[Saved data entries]
____________
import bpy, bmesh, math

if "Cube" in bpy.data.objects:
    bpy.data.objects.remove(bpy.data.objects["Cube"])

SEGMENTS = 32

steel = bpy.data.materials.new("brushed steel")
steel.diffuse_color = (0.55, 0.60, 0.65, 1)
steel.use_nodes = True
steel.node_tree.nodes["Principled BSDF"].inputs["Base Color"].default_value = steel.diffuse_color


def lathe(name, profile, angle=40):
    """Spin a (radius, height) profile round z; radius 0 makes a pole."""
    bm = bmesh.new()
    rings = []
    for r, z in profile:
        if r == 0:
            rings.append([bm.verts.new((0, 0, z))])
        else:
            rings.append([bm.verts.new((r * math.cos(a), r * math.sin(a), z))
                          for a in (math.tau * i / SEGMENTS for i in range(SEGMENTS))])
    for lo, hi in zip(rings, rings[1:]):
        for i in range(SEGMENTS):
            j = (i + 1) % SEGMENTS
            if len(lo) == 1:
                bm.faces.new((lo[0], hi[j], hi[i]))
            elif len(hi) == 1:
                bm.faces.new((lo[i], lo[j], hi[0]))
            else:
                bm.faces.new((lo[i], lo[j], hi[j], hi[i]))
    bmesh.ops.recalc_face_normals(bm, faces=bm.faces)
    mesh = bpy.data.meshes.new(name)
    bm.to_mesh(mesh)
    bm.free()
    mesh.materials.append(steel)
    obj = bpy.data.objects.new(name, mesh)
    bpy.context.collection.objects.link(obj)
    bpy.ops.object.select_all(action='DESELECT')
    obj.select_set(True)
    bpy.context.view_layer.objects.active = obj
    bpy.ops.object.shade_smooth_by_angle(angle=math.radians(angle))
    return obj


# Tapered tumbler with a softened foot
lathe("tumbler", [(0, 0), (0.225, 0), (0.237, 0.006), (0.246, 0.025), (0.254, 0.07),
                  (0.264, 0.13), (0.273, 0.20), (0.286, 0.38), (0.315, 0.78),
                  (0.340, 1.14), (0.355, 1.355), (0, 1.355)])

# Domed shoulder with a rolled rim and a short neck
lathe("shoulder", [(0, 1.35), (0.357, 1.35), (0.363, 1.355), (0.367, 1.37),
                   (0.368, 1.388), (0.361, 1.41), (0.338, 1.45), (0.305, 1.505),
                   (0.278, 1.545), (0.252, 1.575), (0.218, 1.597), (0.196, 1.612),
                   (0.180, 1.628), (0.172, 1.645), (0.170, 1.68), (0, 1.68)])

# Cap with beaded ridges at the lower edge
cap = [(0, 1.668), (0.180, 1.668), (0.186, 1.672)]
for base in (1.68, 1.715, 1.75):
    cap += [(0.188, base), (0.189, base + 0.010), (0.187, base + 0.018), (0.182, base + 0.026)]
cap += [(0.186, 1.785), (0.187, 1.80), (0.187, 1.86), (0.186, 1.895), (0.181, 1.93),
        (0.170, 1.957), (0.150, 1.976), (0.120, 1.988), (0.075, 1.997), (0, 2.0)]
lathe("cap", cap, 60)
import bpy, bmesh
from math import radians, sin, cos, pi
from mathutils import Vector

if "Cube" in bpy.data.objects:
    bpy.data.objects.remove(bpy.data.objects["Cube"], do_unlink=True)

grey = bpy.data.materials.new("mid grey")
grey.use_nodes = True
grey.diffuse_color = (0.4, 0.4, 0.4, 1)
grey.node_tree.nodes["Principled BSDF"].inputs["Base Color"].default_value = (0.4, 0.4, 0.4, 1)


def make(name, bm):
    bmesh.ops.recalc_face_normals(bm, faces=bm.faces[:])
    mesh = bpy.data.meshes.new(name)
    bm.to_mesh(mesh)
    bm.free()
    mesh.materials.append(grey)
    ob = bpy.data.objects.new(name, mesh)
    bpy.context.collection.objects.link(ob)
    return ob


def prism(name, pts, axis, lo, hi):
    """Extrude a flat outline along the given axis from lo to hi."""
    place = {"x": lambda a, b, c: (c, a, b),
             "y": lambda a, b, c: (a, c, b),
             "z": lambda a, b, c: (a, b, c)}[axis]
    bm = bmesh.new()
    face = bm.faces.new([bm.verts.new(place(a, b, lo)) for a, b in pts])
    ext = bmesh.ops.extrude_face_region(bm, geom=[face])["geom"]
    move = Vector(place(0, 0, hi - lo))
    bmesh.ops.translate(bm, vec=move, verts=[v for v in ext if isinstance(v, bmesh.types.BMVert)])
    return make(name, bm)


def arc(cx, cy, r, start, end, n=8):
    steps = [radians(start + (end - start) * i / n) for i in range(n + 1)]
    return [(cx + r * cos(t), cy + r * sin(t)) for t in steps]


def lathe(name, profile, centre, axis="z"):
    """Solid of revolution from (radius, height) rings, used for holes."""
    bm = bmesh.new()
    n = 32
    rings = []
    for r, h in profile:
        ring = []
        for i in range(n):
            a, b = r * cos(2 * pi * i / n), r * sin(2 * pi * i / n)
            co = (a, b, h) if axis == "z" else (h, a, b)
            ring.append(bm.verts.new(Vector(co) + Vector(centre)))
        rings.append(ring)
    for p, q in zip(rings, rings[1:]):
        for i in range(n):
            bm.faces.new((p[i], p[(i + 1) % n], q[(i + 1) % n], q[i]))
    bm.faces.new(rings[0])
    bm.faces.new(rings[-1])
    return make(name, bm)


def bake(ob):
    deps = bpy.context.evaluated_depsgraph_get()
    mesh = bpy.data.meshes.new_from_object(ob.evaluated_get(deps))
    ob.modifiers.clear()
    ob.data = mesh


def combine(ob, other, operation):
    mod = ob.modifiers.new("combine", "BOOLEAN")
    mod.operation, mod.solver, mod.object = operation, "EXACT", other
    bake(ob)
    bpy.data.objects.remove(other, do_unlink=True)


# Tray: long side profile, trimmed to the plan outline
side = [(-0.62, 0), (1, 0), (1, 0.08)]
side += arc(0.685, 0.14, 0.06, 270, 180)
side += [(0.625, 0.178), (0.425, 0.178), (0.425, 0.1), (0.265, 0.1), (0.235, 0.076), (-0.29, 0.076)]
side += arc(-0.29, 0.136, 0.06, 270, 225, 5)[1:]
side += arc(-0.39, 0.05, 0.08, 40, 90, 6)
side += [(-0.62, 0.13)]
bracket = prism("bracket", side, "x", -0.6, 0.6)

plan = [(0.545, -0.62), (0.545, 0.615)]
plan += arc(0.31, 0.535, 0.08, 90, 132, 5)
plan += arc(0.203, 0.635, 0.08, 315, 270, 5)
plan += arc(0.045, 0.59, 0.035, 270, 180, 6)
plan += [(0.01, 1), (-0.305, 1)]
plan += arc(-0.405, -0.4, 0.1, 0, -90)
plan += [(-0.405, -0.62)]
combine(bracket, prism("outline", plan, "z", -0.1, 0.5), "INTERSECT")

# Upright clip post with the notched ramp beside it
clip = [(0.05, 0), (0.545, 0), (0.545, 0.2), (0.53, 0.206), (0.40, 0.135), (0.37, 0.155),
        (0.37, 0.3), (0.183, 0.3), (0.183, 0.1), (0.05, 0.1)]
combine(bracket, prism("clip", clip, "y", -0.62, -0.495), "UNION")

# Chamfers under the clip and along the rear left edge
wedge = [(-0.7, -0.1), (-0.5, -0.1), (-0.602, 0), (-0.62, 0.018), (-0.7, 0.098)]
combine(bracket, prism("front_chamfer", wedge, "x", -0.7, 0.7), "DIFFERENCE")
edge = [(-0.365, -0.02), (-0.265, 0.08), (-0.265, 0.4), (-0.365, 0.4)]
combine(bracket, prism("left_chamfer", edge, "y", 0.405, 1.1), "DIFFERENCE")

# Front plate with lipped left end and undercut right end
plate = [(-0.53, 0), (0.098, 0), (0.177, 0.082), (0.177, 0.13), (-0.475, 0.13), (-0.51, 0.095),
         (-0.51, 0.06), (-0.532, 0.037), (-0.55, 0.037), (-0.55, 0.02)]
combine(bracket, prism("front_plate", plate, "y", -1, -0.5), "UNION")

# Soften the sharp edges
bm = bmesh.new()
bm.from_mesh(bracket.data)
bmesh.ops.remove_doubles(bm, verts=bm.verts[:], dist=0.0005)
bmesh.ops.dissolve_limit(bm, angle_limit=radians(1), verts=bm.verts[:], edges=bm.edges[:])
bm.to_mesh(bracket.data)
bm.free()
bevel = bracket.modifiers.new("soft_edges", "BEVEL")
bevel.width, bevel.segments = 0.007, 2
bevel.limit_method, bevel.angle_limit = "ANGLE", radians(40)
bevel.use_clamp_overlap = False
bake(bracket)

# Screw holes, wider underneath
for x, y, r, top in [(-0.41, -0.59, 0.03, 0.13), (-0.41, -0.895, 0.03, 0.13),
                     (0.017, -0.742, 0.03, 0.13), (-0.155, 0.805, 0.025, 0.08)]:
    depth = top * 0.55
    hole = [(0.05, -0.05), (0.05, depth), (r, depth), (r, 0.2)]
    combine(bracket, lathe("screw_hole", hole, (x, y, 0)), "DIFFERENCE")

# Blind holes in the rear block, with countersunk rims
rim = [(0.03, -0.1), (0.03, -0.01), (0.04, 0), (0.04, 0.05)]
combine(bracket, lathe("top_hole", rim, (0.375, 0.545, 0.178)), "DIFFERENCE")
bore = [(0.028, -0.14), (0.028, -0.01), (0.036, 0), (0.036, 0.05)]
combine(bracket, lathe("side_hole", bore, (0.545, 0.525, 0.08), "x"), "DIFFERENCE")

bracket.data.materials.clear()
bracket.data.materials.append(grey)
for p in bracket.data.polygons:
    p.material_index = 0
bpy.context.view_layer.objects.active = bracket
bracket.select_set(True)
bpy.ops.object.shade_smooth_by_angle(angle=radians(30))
____________
■ **Problem details**
In the entries above, please find the line with "side += arc(-0.39, 0.05, 0.08, 40, 90, 6)" and the line with "plan += [(-0.405, -0.62)]", then write out exactly those two lines and every line between them, and nothing more.

■ **Result for this task**
side += arc(-0.39, 0.05, 0.08, 40, 90, 6)
side += [(-0.62, 0.13)]
bracket = prism("bracket", side, "x", -0.6, 0.6)

plan = [(0.545, -0.62), (0.545, 0.615)]
plan += arc(0.31, 0.535, 0.08, 90, 132, 5)
plan += arc(0.203, 0.635, 0.08, 315, 270, 5)
plan += arc(0.045, 0.59, 0.035, 270, 180, 6)
plan += [(0.01, 1), (-0.305, 1)]
plan += arc(-0.405, -0.4, 0.1, 0, -90)
plan += [(-0.405, -0.62)]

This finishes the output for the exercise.